ESPE Abstracts (2015) 84 P-1-136

Turner & Puberty

The Eap1 Promoter is Differentially Methylated at the Onset of Puberty in Normal Weight and Obese Female Rats

Hanna Moellerb & Sabine Hegera,b

31 views


aChildren’s Hospital Bult, Hannover, Germany; bInstitute of Clinical Biochemistry, Hannover Medical School, Hannover, Germany


Background: Mammalian puberty is initiated by the pulsatile release of gonadotropin-releasing hormone (GnRH) from hypothalamic neurons. Enhanced at puberty (Eap) 1 is a transcription factor within this regulatory network integrating exogenous and endogenous informations, e.g. weight. Recent studies indicate an epigenetic regulation of the pubertal process.

Objective and hypotheses: This study investigates if overweight modifies epigenetic marks in the Eap1 promoter resulting in an altered function.

Method: Female rats were raised in small (n=3) and normal litters (n=12). Weight, vaginal opening (VO) and estrous cycle were recorded. At different developmental time points methylation and expression profiles were analysed.

Results: Rats growing up in small litters are significantly heavier than control rats. Furthermore obese rats show an earlier VO by one day and are significantly heavier at VO (151g±2.3 vs 131g±1.8, P<0.001). Within the first CpG island of the Eap1 promoter region (−4028bp to −3703bp upstream TSS) the methylation level differs significantly between prepubertal and pubertal phases (11%±0.6 vs 26%±1.0, P<0.001, n=6). In obese rats the methylation level at the beginning of puberty is significantly blunted compared to normal weight rats (16%±1.5 vs 26%±1.0, P<0.001). The expression level of Eap1 increases at PND 30 in normal weight and obese rats.

Conclusion: These results show differences in the methylation level between pre- and pubertal phases influenced by endogenous factors, like weight. This might explain why moderate obesity advances pubertal onset. Further studies utilising luciferase promoter assays in CpG free vectors will proof the functional relevance.

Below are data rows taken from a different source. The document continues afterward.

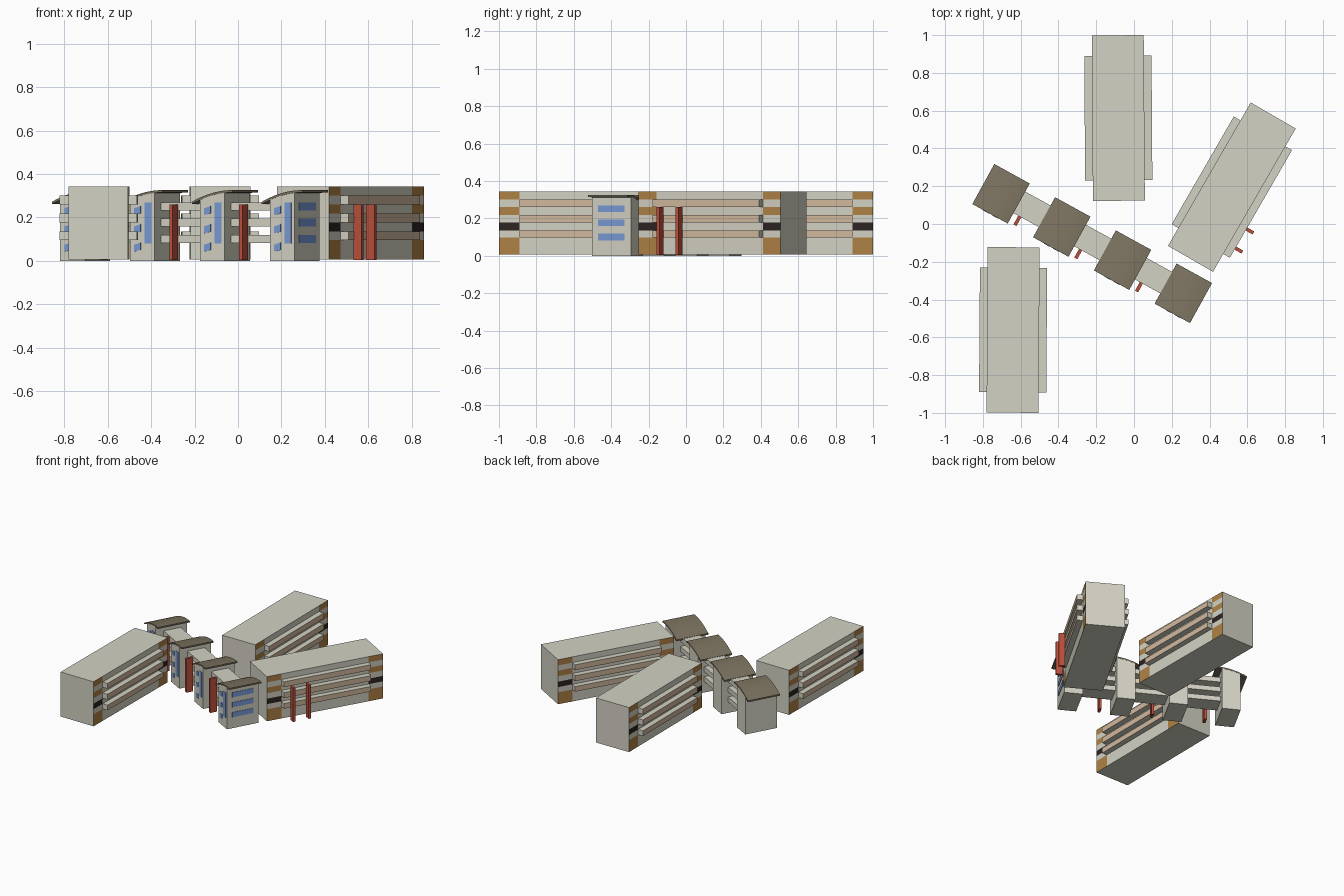
import bpy, bmesh, math
from mathutils import Matrix, Vector

if "Cube" in bpy.data.objects:
    bpy.data.objects.remove(bpy.data.objects["Cube"])


def mat(name, r, g, b):
    m = bpy.data.materials.new(name)
    lin = [((c / 255 + 0.055) / 1.055) ** 2.4 for c in (r, g, b)]
    m.diffuse_color = (*lin, 1)
    m.use_nodes = True
    m.node_tree.nodes["Principled BSDF"].inputs["Base Color"].default_value = m.diffuse_color
    return m


CREAM = mat("cream wall", 212, 210, 196)
TAN = mat("tan balcony front", 210, 185, 158)
OCHRE = mat("ochre panel", 176, 130, 70)
BLACK = mat("black panel", 46, 36, 36)
BLUE = mat("blue window", 120, 155, 214)
RED = mat("red fin", 188, 80, 60)
ROOF = mat("brown roof", 122, 113, 94)


def finish(bm, name, mats, frame):
    bmesh.ops.recalc_face_normals(bm, faces=bm.faces)
    me = bpy.data.meshes.new(name)
    bm.to_mesh(me)
    bm.free()
    for m in mats:
        me.materials.append(m)
    ob = bpy.data.objects.new(name, me)
    bpy.context.collection.objects.link(ob)
    ob.matrix_world = frame
    return ob


def box_bm(lo, hi):
    bm = bmesh.new()
    bmesh.ops.create_cube(bm, size=1)
    lo, hi = Vector(lo), Vector(hi)
    for v in bm.verts:
        v.co = Vector([(lo[i] + hi[i]) / 2 + v.co[i] * (hi[i] - lo[i]) for i in range(3)])
    return bm


def box(name, lo, hi, m, frame):
    return finish(box_bm(lo, hi), name, [m], frame)


def prism(name, pts, y0, y1, m, frame):
    """Extrude an (x, z) outline from y0 to y1."""
    bm = bmesh.new()
    f = bm.faces.new([bm.verts.new((x, y0, z)) for x, z in pts])
    ext = bmesh.ops.extrude_face_region(bm, geom=[f])["geom"]
    bmesh.ops.translate(bm, vec=(0, y1 - y0, 0),
                        verts=[g for g in ext if isinstance(g, bmesh.types.BMVert)])
    return finish(bm, name, [m], frame)


def place(x, y, deg):
    return Matrix.Translation((x, y, 0)) @ Matrix.Rotation(math.radians(deg), 4, 'Z')


# ---- long apartment blocks ----
LEVELS = [0.097, 0.136, 0.177, 0.218, 0.26, 0.30]
PANELS = [1, 0, 2, 0, 1, 0, 1]       # colour of each band, bottom to top
HW, HL, BL = 0.1375, 0.438, 0.329    # half width, half length, half balcony length


def block(frame):
    bm = box_bm((-HW, -HL, 0.007), (HW, HL, 0.343))
    cuts = [((0, 0, z), (0, 0, 1)) for z in LEVELS] + [((0, s * BL, 0), (0, 1, 0)) for s in (-1, 1)]
    for co, no in cuts:
        bmesh.ops.bisect_plane(bm, geom=bm.verts[:] + bm.edges[:] + bm.faces[:],
                               plane_co=co, plane_no=no)
    bm.normal_update()
    for f in bm.faces:               # striped panels at the ends of the long sides
        c = f.calc_center_median()
        if abs(f.normal.x) > 0.9 and abs(c.y) > BL:
            f.material_index = PANELS[sum(c.z > z for z in LEVELS)]
    finish(bm, "apartment_block", [CREAM, OCHRE, BLACK], frame)
    for s in (-1, 1):
        for z0, z1 in zip(LEVELS[::2], LEVELS[1::2]):
            xs = sorted((s * HW, s * 0.178))
            bm = box_bm((xs[0], -BL, z0), (xs[1], BL, z1))
            bm.normal_update()
            for f in bm.faces:       # outer parapet face is tan
                f.material_index = int(f.normal.x * s > 0.9)
            finish(bm, "balcony", [CREAM, TAN], frame)


block(place(-0.083, 0.561, 0.4))
block(place(-0.64, -0.561, -0.4))
angled = place(0.518, 0.195, -30)
block(angled)
for u in (-0.27, -0.153):
    box("red_fin", (0.176, u - 0.009, 0.005), (0.22, u + 0.009, 0.26), RED, angled)

# ---- row of towers with quarter-curved roofs ----
RA = 0.107
STEP = 0.3665


def roof_z(a):
    return 0.326 - 0.054 * ((RA - a) / (2 * RA)) ** 2


def arc(a0, a1, drop, n=10):
    return [(a0 + (a1 - a0) * i / n, roof_z(a0 + (a1 - a0) * i / n) - drop) for i in range(n + 1)]


for i in range(4):
    fr = place(-0.704 + 0.3217 * i, 0.16 - 0.1757 * i, -28.8)
    prism("tower_body", [(0.065, 0), (-0.065, 0)] + arc(-0.065, 0.065, 0.008), -0.12, 0.12, CREAM, fr)
    roof = prism("curved_roof", arc(-RA, RA, 0) + arc(RA, -RA, 0.011), -0.121, 0.121, ROOF, fr)
    bpy.ops.object.select_all(action='DESELECT')
    roof.select_set(True)
    bpy.context.view_layer.objects.active = roof
    bpy.ops.object.shade_smooth_by_angle(angle=math.radians(30))
    # front windows: one tall strip and three small slanted ones
    box("tall_window", (0.013, -0.123, 0.08), (0.049, -0.119, 0.268), BLUE, fr)
    for z in (0.043, 0.127, 0.211):
        prism("small_window", [(-0.041, z), (-0.007, z + 0.008), (-0.007, z + 0.042), (-0.041, z + 0.032)],
              -0.123, -0.119, BLUE, fr)
    for z in (0.083, 0.158, 0.233):
        if i < 3:                    # open walkways to the next tower
            box("walkway", (0.06, -0.058, z), (STEP - 0.06, 0.072, z + 0.037), CREAM, fr)
        else:                        # wide windows on the last tower's side
            box("wide_window", (0.064, -0.08, z), (0.068, 0.08, z + 0.037), BLUE, fr)
    if i < 3:
        box("red_fin", (0.136, -0.11, 0.005), (0.154, -0.058, 0.26), RED, fr)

Funding information: This work was supported by the German Research Council (HE3151/4-2).

Article tools

My recent searches

No recent searches.

My recently viewed abstracts

No recent abstracts.